To be "at cause" over every aspect of your life is tremendously empowering. To understand it and do it properly (we are not talking about taking the blame for what happened to you here) amplifies and accelerates the healing process. Your unconscious mind gauges the reality of what it contacts by its vividness, and the unconscious assessment of reality determines your emotional relationship to experience.

If you re-image a past situation with enough conviction and power, you send instructions to the unconscious to break up the patterning that has held your emotional energy captive, freeing yourself from the fixed limiting ideas that were sustained and perpetuated by that captivated, "frozen" energy. You gain new insights into the situation, new perspectives on yourself and your past. You do not lose any learnings you had gained or any of the information. All you do is break up the patterns that kept you restricted, and you learn to challenge a very powerful unconscious assumption we all share to a greater or lesser degree -- that to keep our learnings we have to keep the emotions captive; we have to hold on, to be in a sense unforgiving of ourselves and others to keep the intelligence to protect ourselves. This simply is not true.

We learn by learning, not by holding on to our emotions. When you re-image a past event vividly, changing your behavior in that event to include choices you didn't think to have at the time, you reprogram yourself to access such new resources in all similar situations, seeing and feeling yourself acting with your new choices. The more you work with this process, the more you become aware of and free yourself from the subtle sense of irredeemability that has plagued you because of the absolute regard in which you held your memories and your relationship to them. This process can be one of self-hypnosis.
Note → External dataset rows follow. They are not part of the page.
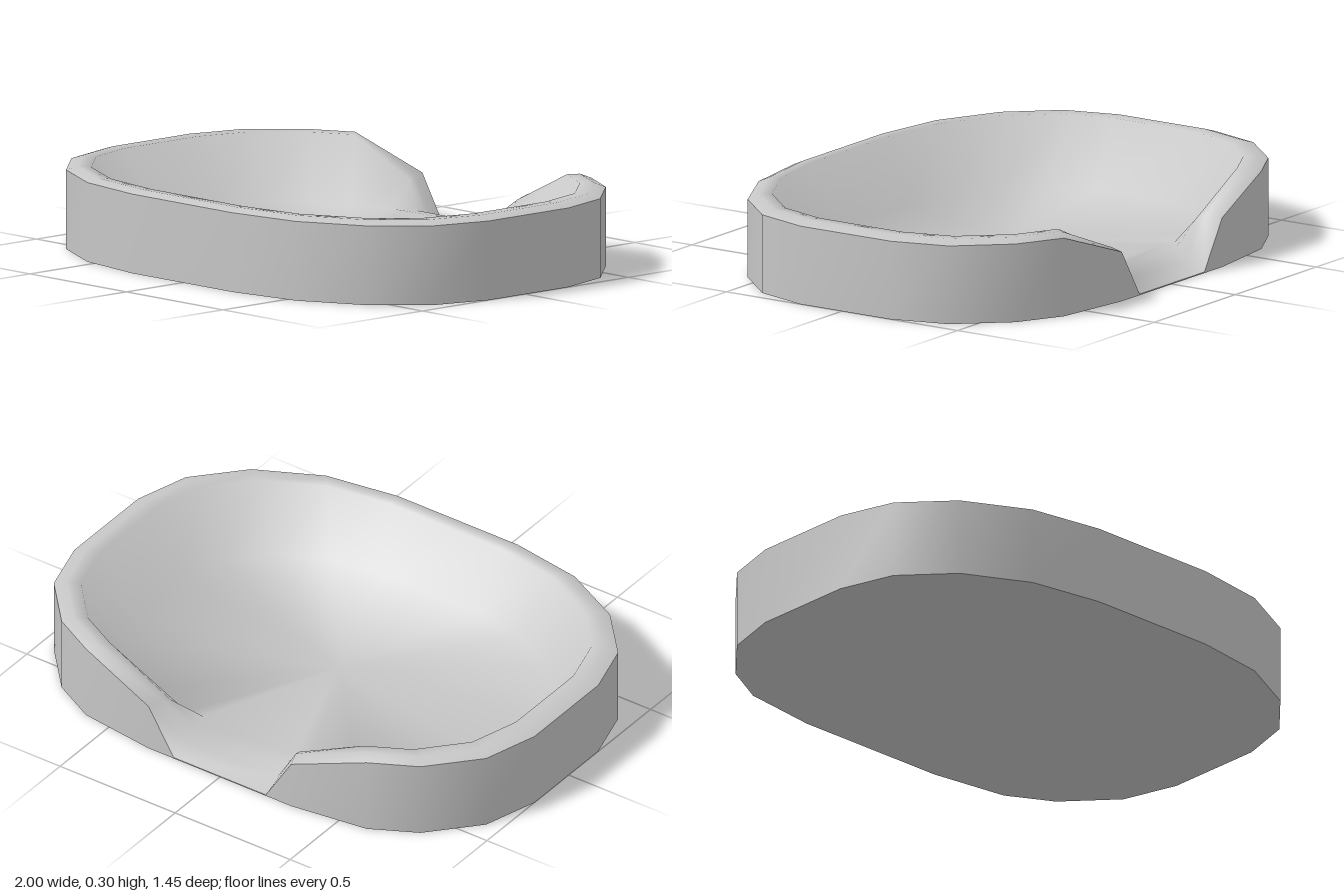
import * as THREE from 'three';

const glaze = new THREE.MeshStandardMaterial({ color: 0xc6c6c6 });
glaze.name = 'grey';

// Half outline (x, z), from the front middle round to the back
const HALF = [
  [0.26, 0.727], [0.54, 0.683], [0.78, 0.562], [0.94, 0.387], [1, 0.18],
  [1, -0.21], [0.94, -0.42], [0.78, -0.597], [0.61, -0.687],
];

// Rings of an ordinary column (scale, height): outer edge, crest, lip, wall foot
const PROFILE = [[1, 0.285], [0.955, 0.3], [0.905, 0.298], [0.763, 0.068]];

// Columns of the spout notch: its upper corner and its floor edge
const NOTCH = [
  [[0.31, 0.18, -0.727], [0.29, 0.185, -0.67], [0.28, 0.17, -0.635], [0.27, 0.075, -0.55]],
  [[0.2, 0.004, -0.727], [0.2, 0.04, -0.66], [0.205, 0.073, -0.6], [0.2, 0.078, -0.545]],
];

// Smooth normals in which every face around a corner counts the same
function smooth(geo) {
  const pos = geo.attributes.position, index = geo.index.array;
  const sums = Array.from({ length: pos.count }, () => new THREE.Vector3());
  const tri = new THREE.Triangle(), normal = new THREE.Vector3();
  for (let i = 0; i < index.length; i += 3) {
    const corners = index.slice(i, i + 3);
    tri.setFromAttributeAndIndices(pos, ...corners);
    tri.getNormal(normal);
    corners.forEach((c) => sums[c].add(normal));
  }
  const flat = sums.flatMap((v) => v.normalize().toArray());
  geo.setAttribute('normal', new THREE.Float32BufferAttribute(flat, 3));
  return geo;
}

// Joins rings of points into a smooth closed band, with an optional end point
function band(rings, end) {
  const n = rings[0].length;
  const pos = rings.flat(2);
  const index = [];
  for (let r = 0; r < rings.length - 1; r++) {
    for (let i = 0; i < n; i++) {
      const a = r * n + i, b = r * n + (i + 1) % n;
      index.push(a, b, b + n, a, b + n, a + n);
    }
  }
  if (end) {
    const base = (rings.length - 1) * n;
    pos.push(...end);
    for (let i = 0; i < n; i++) index.push(base + i, base + (i + 1) % n, rings.length * n);
  }
  const geo = new THREE.BufferGeometry();
  geo.setAttribute('position', new THREE.Float32BufferAttribute(pos, 3));
  geo.setIndex(index);
  return smooth(geo);
}

export function createModel() {
  const group = new THREE.Group();
  group.name = 'dish';
  const add = (geo, name) => {
    const mesh = new THREE.Mesh(geo, glaze);
    mesh.name = name;
    group.add(mesh);
  };

  // Mirror the columns to go all the way round
  const half = [...HALF.map(([x, z]) => PROFILE.map(([s, y]) => [x * s, y, z * s])), ...NOTCH];
  const mirrored = half.map((col) => col.map(([x, y, z]) => [-x, y, z])).reverse();
  const columns = [...half, ...mirrored];
  const rings = PROFILE.map((_, r) => columns.map((col) => col[r]));
  const foot = rings[0].map(([x, , z]) => [x, 0, z]);

  add(band([foot, rings[0]]), 'outerWall');
  add(band(rings, [0, 0.06, 0]), 'basin');
  add(band([[...foot].reverse()], [0, 0, 0]), 'underside');
  return group;
}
But in the same way that you might talk with a friend about an idea to help give it clarity and power, it can be invaluable, especially initially, to do this work with a skilled hypnotherapist who can keep you focused on what you want to create. They will also help you to find ways to "move" in the realm of the unconscious, suggesting perspectives that might not otherwise occur to you.

For example, many clients have the experience of learning something that makes them feel resourceful in the therapist's office, but lose this resourcefulness when they go out into the world. The simple remedy is to spend a bit of time in the office imagining taking new learnings into future situations -- called 'future pacing.' It is a crucial and powerful bit of work that is generally overlooked in a lot of therapy work. I suspect that a lot of addictive problems would not recur if the clients, having once learned how to change their behavior, were taught how to keep the change by allowing their unconscious minds to prepare them to handle future temptations through the use of future pacing.

I have briefly sketched the dynamics of a powerful concept for change. That there exist procedures today that can give you a happy childhood -- that can allow you to heal and enrich your past in ways you never thought you could give yourself permission to do, is a possibility worth investigating.


Copyright, Jack Elias, October, 2003. All rights reserved.


Contact:
Jack Elias, American Institute for Transpersonal Hypnotherapy/NLP
P.O. Box 17229, Seattle, WA, 98127
www.FindingTrueMagic.com
author of Finding True Magic: Transpersonal Hypnosis and Hypnotherapy/NLP.